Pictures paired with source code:

%%

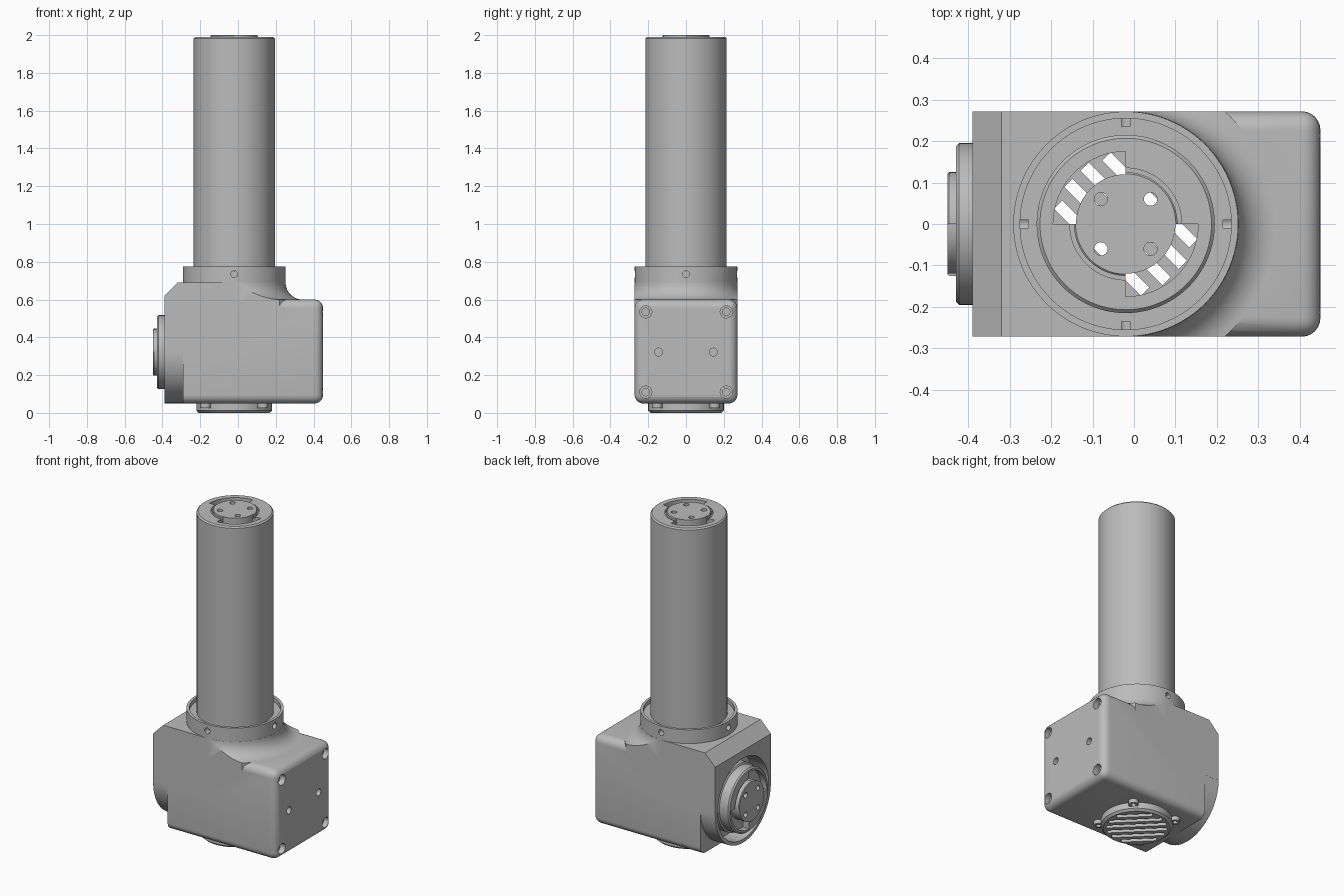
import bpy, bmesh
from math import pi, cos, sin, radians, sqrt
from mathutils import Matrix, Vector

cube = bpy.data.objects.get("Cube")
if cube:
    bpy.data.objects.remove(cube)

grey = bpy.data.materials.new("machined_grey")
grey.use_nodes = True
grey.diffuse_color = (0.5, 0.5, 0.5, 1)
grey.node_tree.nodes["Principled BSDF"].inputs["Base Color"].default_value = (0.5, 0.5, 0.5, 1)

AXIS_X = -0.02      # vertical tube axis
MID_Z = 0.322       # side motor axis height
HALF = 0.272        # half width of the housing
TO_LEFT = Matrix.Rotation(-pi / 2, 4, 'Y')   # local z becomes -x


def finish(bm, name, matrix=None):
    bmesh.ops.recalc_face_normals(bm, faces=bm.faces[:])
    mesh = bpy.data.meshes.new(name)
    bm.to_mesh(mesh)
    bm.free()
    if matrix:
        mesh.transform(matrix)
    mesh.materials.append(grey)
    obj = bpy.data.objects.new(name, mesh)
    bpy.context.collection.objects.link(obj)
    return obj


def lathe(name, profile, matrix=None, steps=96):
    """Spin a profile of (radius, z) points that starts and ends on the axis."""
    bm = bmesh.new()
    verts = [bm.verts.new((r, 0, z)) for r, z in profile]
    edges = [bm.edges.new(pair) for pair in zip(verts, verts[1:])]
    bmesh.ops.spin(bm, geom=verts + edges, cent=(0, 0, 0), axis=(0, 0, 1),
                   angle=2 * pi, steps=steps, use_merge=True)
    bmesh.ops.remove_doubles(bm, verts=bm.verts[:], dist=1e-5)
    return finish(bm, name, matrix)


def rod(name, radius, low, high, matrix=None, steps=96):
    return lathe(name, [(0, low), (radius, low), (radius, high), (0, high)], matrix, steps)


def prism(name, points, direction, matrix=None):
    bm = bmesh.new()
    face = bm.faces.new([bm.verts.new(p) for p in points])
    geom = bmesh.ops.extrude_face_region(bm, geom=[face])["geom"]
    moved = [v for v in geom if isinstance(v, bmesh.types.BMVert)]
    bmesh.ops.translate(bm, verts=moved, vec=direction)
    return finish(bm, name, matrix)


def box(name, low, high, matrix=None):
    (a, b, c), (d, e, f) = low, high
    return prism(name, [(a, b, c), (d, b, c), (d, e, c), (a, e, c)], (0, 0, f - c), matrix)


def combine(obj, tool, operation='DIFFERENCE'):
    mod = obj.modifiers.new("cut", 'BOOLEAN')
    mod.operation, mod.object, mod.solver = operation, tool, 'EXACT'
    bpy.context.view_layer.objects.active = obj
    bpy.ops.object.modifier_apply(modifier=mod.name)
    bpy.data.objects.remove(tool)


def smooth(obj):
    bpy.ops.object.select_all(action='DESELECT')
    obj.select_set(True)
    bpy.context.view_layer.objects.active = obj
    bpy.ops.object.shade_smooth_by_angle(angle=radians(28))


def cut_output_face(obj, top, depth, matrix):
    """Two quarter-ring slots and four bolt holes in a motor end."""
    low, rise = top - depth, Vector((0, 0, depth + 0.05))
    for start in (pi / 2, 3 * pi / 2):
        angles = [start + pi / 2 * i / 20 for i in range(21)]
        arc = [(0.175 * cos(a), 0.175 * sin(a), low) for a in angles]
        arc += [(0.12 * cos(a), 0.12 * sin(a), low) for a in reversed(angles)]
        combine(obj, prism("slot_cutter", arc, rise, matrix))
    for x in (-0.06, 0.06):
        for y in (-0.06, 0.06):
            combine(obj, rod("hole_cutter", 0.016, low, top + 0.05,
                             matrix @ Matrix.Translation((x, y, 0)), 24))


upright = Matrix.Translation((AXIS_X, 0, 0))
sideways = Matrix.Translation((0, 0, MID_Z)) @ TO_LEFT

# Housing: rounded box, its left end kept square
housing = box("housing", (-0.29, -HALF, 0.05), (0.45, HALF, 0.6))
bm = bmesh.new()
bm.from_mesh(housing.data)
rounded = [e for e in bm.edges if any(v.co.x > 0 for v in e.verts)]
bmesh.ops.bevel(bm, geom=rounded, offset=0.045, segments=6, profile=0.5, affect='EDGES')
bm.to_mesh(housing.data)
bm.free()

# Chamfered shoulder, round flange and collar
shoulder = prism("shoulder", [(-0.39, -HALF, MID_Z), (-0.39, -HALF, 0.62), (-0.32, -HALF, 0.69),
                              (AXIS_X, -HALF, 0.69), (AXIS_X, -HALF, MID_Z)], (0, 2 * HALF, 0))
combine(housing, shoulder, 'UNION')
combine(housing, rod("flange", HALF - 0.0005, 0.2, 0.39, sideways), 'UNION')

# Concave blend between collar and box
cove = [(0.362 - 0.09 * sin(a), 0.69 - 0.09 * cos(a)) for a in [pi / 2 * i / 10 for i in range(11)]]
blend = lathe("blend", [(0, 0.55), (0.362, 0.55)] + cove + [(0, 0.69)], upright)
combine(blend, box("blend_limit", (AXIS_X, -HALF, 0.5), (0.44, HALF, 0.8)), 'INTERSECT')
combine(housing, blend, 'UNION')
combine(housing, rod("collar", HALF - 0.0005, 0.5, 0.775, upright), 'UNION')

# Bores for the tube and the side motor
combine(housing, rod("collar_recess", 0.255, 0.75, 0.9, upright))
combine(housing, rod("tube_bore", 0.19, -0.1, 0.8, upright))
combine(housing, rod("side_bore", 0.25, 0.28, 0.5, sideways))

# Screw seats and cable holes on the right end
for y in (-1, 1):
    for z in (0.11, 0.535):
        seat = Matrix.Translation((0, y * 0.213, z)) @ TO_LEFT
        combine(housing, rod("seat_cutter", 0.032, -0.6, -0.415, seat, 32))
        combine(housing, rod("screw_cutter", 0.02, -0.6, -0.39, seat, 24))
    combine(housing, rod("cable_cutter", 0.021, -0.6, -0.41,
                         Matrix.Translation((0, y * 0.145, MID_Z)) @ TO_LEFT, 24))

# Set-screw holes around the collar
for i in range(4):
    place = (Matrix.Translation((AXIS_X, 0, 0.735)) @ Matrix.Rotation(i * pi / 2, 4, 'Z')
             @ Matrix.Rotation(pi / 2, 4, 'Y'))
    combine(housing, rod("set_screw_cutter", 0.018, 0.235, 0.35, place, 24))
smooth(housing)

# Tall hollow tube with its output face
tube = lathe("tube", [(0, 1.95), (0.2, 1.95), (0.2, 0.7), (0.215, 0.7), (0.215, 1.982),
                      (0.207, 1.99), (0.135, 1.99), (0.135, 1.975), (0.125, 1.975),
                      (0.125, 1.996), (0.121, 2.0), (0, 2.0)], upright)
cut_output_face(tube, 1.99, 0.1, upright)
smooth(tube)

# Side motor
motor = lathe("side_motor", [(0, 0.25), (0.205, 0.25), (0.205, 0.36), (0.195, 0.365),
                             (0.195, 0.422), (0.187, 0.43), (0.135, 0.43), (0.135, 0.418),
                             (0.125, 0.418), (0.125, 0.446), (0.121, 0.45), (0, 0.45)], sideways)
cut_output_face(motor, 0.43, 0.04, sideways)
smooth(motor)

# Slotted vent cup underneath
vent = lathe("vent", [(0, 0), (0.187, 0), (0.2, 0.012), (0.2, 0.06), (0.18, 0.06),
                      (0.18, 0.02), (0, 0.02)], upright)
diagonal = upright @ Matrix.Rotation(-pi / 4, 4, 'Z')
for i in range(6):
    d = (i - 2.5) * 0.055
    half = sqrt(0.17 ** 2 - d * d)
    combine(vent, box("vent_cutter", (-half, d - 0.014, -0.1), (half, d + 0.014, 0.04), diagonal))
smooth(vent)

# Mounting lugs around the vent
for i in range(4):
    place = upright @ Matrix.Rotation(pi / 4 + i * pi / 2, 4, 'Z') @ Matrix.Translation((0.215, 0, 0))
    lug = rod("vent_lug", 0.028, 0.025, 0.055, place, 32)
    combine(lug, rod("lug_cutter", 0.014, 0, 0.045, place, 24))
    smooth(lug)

%%

### [EXERCISE GOAL]
Reproduce only the lines above, starting at the line with "[(0, 0.69)], upright)" and ending at the line with "Matrix.Rotation(pi / 2, 4, 'Y'))", exactly as written.

### [SOLUTION TO THIS TASK]
blend = lathe("blend", [(0, 0.55), (0.362, 0.55)] + cove + [(0, 0.69)], upright)
combine(blend, box("blend_limit", (AXIS_X, -HALF, 0.5), (0.44, HALF, 0.8)), 'INTERSECT')
combine(housing, blend, 'UNION')
combine(housing, rod("collar", HALF - 0.0005, 0.5, 0.775, upright), 'UNION')

# Bores for the tube and the side motor
combine(housing, rod("collar_recess", 0.255, 0.75, 0.9, upright))
combine(housing, rod("tube_bore", 0.19, -0.1, 0.8, upright))
combine(housing, rod("side_bore", 0.25, 0.28, 0.5, sideways))

# Screw seats and cable holes on the right end
for y in (-1, 1):
    for z in (0.11, 0.535):
        seat = Matrix.Translation((0, y * 0.213, z)) @ TO_LEFT
        combine(housing, rod("seat_cutter", 0.032, -0.6, -0.415, seat, 32))
        combine(housing, rod("screw_cutter", 0.02, -0.6, -0.39, seat, 24))
    combine(housing, rod("cable_cutter", 0.021, -0.6, -0.41,
                         Matrix.Translation((0, y * 0.145, MID_Z)) @ TO_LEFT, 24))

# Set-screw holes around the collar
for i in range(4):
    place = (Matrix.Translation((AXIS_X, 0, 0.735)) @ Matrix.Rotation(i * pi / 2, 4, 'Z')
             @ Matrix.Rotation(pi / 2, 4, 'Y'))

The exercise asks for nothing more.